Thursday, October 23, 2014

Don't use ESAPI encoders in ColdFusion/Railo!

We came across this issue awhile ago at my place of work and I never posted anything about it.  I recently saw Jason Dean's notes from CFSummt about using ESAPI4CF for CF8/9 and it reminded me that I should point this out.

I do not recommend using the encoders in ESAPI or ESAPI4CF on ColdFusion 8.  This version of CF Server includes ESAPI v1.4.4 which had a documented concurrency issue around the encoders.  The encoder library was rewritten for ESAPI v2.x so I believe this was addressed.

We personally experienced this concurrency issue under ColdFusion 8 at my place of work.  The issue can arise is high volume applications and causes the thread to hang.  The only way we could find to recover from this hung thread was a CF server restart.
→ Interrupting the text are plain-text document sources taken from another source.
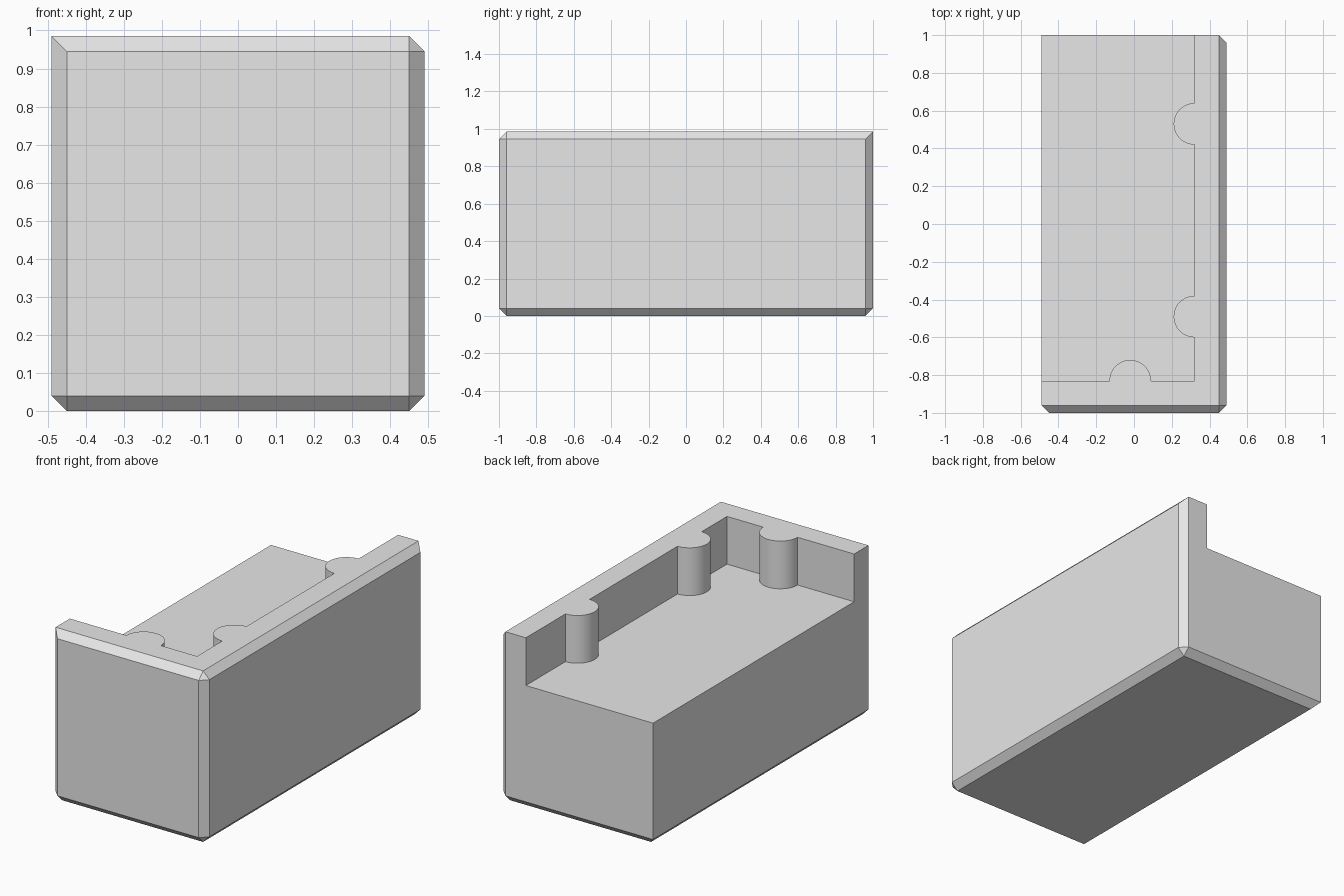
import bpy
import bmesh
from math import pi, cos, sin, radians
from mathutils import Matrix, Vector

default = bpy.data.objects.get("Cube")
if default:
    bpy.data.objects.remove(default, do_unlink=True)

WIDTH, LENGTH, HEIGHT = 0.98, 2.0, 0.985
CHAMFER = 0.04
FLOOR = 0.71          # height of the recessed ledge
WALL_X, WALL_Y = 0.32, -0.83   # inner faces of the two rim walls
POST_R, POST_STEPS = 0.11, 24

grey = bpy.data.materials.new("light grey")
grey.use_nodes = True
grey.diffuse_color = (0.8, 0.8, 0.8, 1)
grey.node_tree.nodes["Principled BSDF"].inputs["Base Color"].default_value = (0.8, 0.8, 0.8, 1)


def make_object(name, bm):
    bmesh.ops.recalc_face_normals(bm, faces=bm.faces)
    mesh = bpy.data.meshes.new(name)
    bm.to_mesh(mesh)
    bm.free()
    mesh.materials.append(grey)
    obj = bpy.data.objects.new(name, mesh)
    bpy.context.collection.objects.link(obj)
    return obj


def half_round(cx, cy, start):
    """Half circle running clockwise from the start angle."""
    angles = [start - pi * i / POST_STEPS for i in range(POST_STEPS + 1)]
    return [(cx + POST_R * cos(a), cy + POST_R * sin(a)) for a in angles]


# Block: chamfer every edge except those meeting at the open top corner
bm = bmesh.new()
bmesh.ops.create_cube(bm, size=1, matrix=Matrix.Translation((0, 0, HEIGHT / 2))
                      @ Matrix.Diagonal((WIDTH, LENGTH, HEIGHT, 1)))
open_corner = max(bm.verts, key=lambda v: v.co.dot(Vector((-1, 1, 1))))
edges = [e for e in bm.edges if open_corner not in e.verts]
bmesh.ops.bevel(bm, geom=edges, offset=CHAMFER, segments=1, affect='EDGES')
block = make_object("corner_block", bm)

# Recess cutter: an L-shaped rim with half-round posts left standing
outline = [(-1, 1.5), (-1, WALL_Y)]
outline += half_round(-0.02, WALL_Y, pi)
outline += [(WALL_X, WALL_Y)]
for y in (-0.49, 0.53):
    outline += half_round(WALL_X, y, -pi / 2)
outline += [(WALL_X, 1.5)]

bm = bmesh.new()
base = bm.faces.new([bm.verts.new((x, y, FLOOR)) for x, y in outline])
top = bmesh.ops.extrude_face_region(bm, geom=[base])["geom"]
bmesh.ops.translate(bm, vec=(0, 0, 1),
                    verts=[v for v in top if isinstance(v, bmesh.types.BMVert)])
cutter = make_object("recess_cutter", bm)
cutter.hide_render = True

# Cut the recess, then drop the cutter
mod = block.modifiers.new("recess", 'BOOLEAN')
mod.operation = 'DIFFERENCE'
mod.solver = 'EXACT'
mod.object = cutter
bpy.ops.object.select_all(action='DESELECT')
block.select_set(True)
bpy.context.view_layer.objects.active = block
bpy.ops.object.modifier_apply(modifier=mod.name)
bpy.data.objects.remove(cutter, do_unlink=True)

# Smooth posts, crisp edges elsewhere
bpy.ops.object.shade_smooth_by_angle(angle=radians(30))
In the end, we ended up switching all of our encoder logic over to the OWASP Java Encoder project and have not had any issues with it.

So my recommendation - don't use ESAPI or ESAPI4CF encoders for CF8.

While we are on the subject I wanted to bring up the use of the ESAPI encoders for any CF/Railo version and yes, I am including the native encodeFor* functions added in CF10.  I say again, don't use them!  They are performance hogs!

While I was testing the Java Encoder alternative I did some performance testing comparing the ESAPI encoders to the Java Encoders.  Huge difference!  Now I will make it known that the Java Encoders are not as strict on HTML encoding everything outside of the low ASCII range, in fact it encodes very few characters.  But I put my trust in this project (which is an active project unlike ESAPI) that they know what they are doing and only encode what is necessary to ensure a safe browsing experience.  With that said, the numbers do not lie.  The Java Encoders were way faster than the ESAPI encoders in the majority of cases.

Keep in mind that the native encodeFor* functions added in CF10 and Railo are simply using the ESAPI encoders under the hood.  I performance tested against the native encoders as well and came away with the same results as testing directly against the ESAPI encoders - they are SLOW!  I am quite sure it is due to the excessive amount of characters it is attempting to encode OR that the library has not been maintained in quite awhile as no one is improving it.

Regardless of the reason, my recommendation on ESAPI encoders overall - don't use them!  Choose the OWASP Java Encoder project as an alternative.

UPDATE 2015-03-30: The ESAPI for CFML project will be including a setting to allow you to use the Java Encoder project instead of the ESAPI encoders in the 2.x version which is still in development.  This will give you the flexibility to choose which encoder solution works best for your project.